Exercise directions:
Scan the material for the word "prism", and copy each line where it shows up.

Given data:
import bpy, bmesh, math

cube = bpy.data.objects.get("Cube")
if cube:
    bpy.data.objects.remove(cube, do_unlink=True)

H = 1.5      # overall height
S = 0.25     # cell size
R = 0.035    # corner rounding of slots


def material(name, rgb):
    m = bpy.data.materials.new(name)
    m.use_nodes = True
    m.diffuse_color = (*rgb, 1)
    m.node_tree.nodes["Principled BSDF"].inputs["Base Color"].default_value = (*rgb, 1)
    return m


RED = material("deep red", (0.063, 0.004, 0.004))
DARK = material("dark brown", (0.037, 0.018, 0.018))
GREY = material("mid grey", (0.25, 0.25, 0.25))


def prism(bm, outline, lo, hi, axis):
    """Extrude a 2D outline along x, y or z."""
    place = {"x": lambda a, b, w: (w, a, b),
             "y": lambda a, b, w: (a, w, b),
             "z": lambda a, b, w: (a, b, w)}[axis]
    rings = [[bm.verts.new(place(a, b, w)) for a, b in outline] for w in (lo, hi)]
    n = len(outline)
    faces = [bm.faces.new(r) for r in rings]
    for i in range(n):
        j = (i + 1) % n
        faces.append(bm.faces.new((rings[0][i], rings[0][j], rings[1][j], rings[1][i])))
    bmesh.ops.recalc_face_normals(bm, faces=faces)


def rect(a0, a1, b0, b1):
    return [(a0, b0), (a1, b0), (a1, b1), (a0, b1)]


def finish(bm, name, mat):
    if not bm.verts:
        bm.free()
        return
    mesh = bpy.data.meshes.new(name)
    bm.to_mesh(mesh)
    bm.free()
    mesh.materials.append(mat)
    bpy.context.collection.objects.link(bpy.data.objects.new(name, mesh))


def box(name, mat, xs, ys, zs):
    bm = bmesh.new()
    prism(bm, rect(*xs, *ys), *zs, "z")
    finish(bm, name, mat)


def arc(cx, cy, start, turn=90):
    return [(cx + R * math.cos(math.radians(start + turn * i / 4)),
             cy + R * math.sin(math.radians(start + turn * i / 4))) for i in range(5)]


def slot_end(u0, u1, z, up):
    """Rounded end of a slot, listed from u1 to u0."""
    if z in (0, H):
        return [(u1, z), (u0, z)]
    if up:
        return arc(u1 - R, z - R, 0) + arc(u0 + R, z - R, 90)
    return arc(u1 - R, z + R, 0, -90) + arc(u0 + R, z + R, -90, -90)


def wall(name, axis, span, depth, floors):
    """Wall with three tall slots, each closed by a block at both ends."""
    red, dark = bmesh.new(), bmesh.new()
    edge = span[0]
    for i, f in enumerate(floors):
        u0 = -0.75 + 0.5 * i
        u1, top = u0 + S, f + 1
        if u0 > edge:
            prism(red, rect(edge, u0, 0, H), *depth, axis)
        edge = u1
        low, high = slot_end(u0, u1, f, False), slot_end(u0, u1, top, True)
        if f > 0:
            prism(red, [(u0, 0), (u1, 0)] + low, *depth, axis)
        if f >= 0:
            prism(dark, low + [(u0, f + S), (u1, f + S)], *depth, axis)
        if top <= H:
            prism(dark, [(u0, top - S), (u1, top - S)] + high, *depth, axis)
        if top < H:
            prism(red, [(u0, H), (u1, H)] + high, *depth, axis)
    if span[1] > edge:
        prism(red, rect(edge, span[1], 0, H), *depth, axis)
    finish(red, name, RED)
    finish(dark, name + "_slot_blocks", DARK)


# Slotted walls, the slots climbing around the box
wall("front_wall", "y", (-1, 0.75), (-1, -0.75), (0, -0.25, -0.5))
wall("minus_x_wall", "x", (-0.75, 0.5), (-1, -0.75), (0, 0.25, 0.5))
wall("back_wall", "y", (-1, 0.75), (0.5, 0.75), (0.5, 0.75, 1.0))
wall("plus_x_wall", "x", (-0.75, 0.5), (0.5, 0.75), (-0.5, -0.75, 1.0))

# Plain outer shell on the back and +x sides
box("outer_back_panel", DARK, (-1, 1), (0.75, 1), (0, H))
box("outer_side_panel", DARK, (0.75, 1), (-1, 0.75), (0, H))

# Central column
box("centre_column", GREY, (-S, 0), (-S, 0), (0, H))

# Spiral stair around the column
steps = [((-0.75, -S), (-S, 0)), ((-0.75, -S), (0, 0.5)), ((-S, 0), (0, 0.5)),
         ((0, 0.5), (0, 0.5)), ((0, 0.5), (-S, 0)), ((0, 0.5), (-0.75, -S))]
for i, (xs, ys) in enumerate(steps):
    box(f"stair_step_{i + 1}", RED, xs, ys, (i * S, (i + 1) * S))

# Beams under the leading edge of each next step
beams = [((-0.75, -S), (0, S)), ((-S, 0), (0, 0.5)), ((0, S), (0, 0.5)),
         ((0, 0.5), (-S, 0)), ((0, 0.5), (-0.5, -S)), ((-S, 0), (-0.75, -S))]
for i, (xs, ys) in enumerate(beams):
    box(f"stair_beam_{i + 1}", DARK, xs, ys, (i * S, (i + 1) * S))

Solution for this problem:
def prism(bm, outline, lo, hi, axis):
    prism(bm, rect(*xs, *ys), *zs, "z")
            prism(red, rect(edge, u0, 0, H), *depth, axis)
            prism(red, [(u0, 0), (u1, 0)] + low, *depth, axis)
            prism(dark, low + [(u0, f + S), (u1, f + S)], *depth, axis)
            prism(dark, [(u0, top - S), (u1, top - S)] + high, *depth, axis)
            prism(red, [(u0, H), (u1, H)] + high, *depth, axis)
        prism(red, rect(edge, span[1], 0, H), *depth, axis)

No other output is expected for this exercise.